* **THE TASK**: Please copy out all lines of the entries that contain the word "name".

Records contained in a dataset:
============================================================

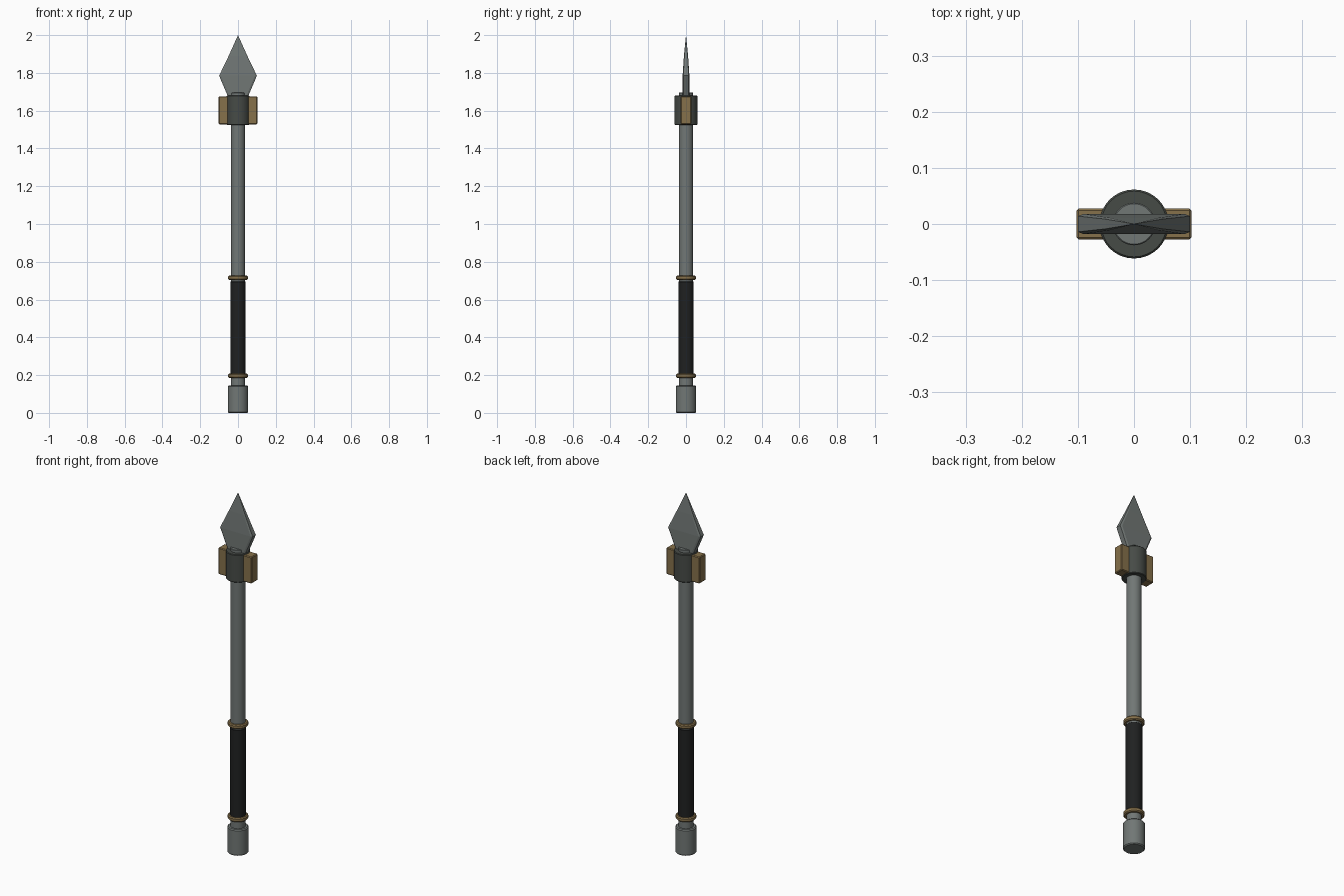
import bpy, bmesh, math

if "Cube" in bpy.data.objects:
    bpy.data.objects.remove(bpy.data.objects["Cube"])


def material(name, rgb):
    m = bpy.data.materials.new(name)
    m.diffuse_color = (*rgb, 1)
    m.use_nodes = True
    m.node_tree.nodes["Principled BSDF"].inputs["Base Color"].default_value = m.diffuse_color
    return m


STEEL = material("grey steel", (0.165, 0.185, 0.178))
DARK = material("dark steel", (0.062, 0.07, 0.062))
BRASS = material("brass", (0.24, 0.165, 0.07))
BLACK = material("black leather", (0.014, 0.015, 0.015))


def finish(name, bm, mat, smooth=True):
    bmesh.ops.recalc_face_normals(bm, faces=bm.faces[:])
    me = bpy.data.meshes.new(name)
    bm.to_mesh(me)
    bm.free()
    ob = bpy.data.objects.new(name, me)
    bpy.context.collection.objects.link(ob)
    me.materials.append(mat)
    if smooth:
        bpy.ops.object.select_all(action='DESELECT')
        ob.select_set(True)
        bpy.context.view_layer.objects.active = ob
        bpy.ops.object.shade_smooth_by_angle(angle=math.radians(35))
    return ob


def cylinder(name, r, z0, z1, mat, bevel=0.0, sides=32):
    # lathe of a straight profile with chamfered rims
    b = bevel
    profile = [(r - b, z0), (r, z0 + b), (r, z1 - b), (r - b, z1)] if b else [(r, z0), (r, z1)]
    bm = bmesh.new()
    rings = [[bm.verts.new((pr * math.cos(2 * math.pi * i / sides),
                            pr * math.sin(2 * math.pi * i / sides), z))
              for i in range(sides)] for pr, z in profile]
    for a, c in zip(rings, rings[1:]):
        for i in range(sides):
            j = (i + 1) % sides
            bm.faces.new((a[i], a[j], c[j], c[i]))
    bm.faces.new(rings[0][::-1])
    bm.faces.new(rings[-1])
    return finish(name, bm, mat)


def block(name, x0, x1, y, z0, z1, mat, bevel):
    bm = bmesh.new()
    bmesh.ops.create_cube(bm, size=1)
    for v in bm.verts:
        v.co = ((x0 + x1) / 2 + v.co.x * (x1 - x0), v.co.y * 2 * y,
                (z0 + z1) / 2 + v.co.z * (z1 - z0))
    bmesh.ops.bevel(bm, geom=bm.edges[:], offset=bevel, segments=1, affect='EDGES')
    return finish(name, bm, mat, False)


# Shaft, butt and grip
cylinder("shaft", 0.038, 0.10, 1.695, STEEL, 0.002)
cylinder("butt_cap", 0.054, 0.0, 0.145, STEEL, 0.005)
cylinder("grip", 0.041, 0.205, 0.695, BLACK, 0.001)
for label, z in (("lower", 0.186), ("upper", 0.704)):
    cylinder(label + "_grip_ring", 0.052, z, z + 0.023, BRASS, 0.005)

# Collar with a lug on each side
cylinder("collar", 0.0615, 1.525, 1.68, DARK, 0.003)
for label, s in (("left", -1), ("right", 1)):
    x0, x1 = sorted((s * 0.05, s * 0.1025))
    block(label + "_collar_lug", x0, x1, 0.028, 1.528, 1.676, BRASS, 0.004)

# Blade: rows of (z, half width, edge half thickness, inner half width, inner half thickness)
bm = bmesh.new()
rows = [(1.66, 0.047, 0.014, 0.037, 0.018), (1.785, 0.1, 0.014, 0.09, 0.018),
        (1.89, 0.0495, 0.0085, 0.043, 0.011)]
rings = [[bm.verts.new((x, y, z)) for x, y in
          ((w, -t), (w, t), (iw, it), (-iw, it), (-w, t), (-w, -t), (-iw, -it), (iw, -it))]
         for z, w, t, iw, it in rows]
tip = bm.verts.new((0, 0, 2.0))
for a, c in zip(rings, rings[1:]):
    for i in range(8):
        j = (i + 1) % 8
        bm.faces.new((a[i], a[j], c[j], c[i]))
for i in range(8):
    bm.faces.new((rings[-1][i], rings[-1][(i + 1) % 8], tip))
bm.faces.new(rings[0][::-1])
finish("blade", bm, STEEL, False)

============================================================

* **EXERCISE RESPONSE**:
def material(name, rgb):
    m = bpy.data.materials.new(name)
def finish(name, bm, mat, smooth=True):
    me = bpy.data.meshes.new(name)
    ob = bpy.data.objects.new(name, me)
def cylinder(name, r, z0, z1, mat, bevel=0.0, sides=32):
    return finish(name, bm, mat)
def block(name, x0, x1, y, z0, z1, mat, bevel):
    return finish(name, bm, mat, False)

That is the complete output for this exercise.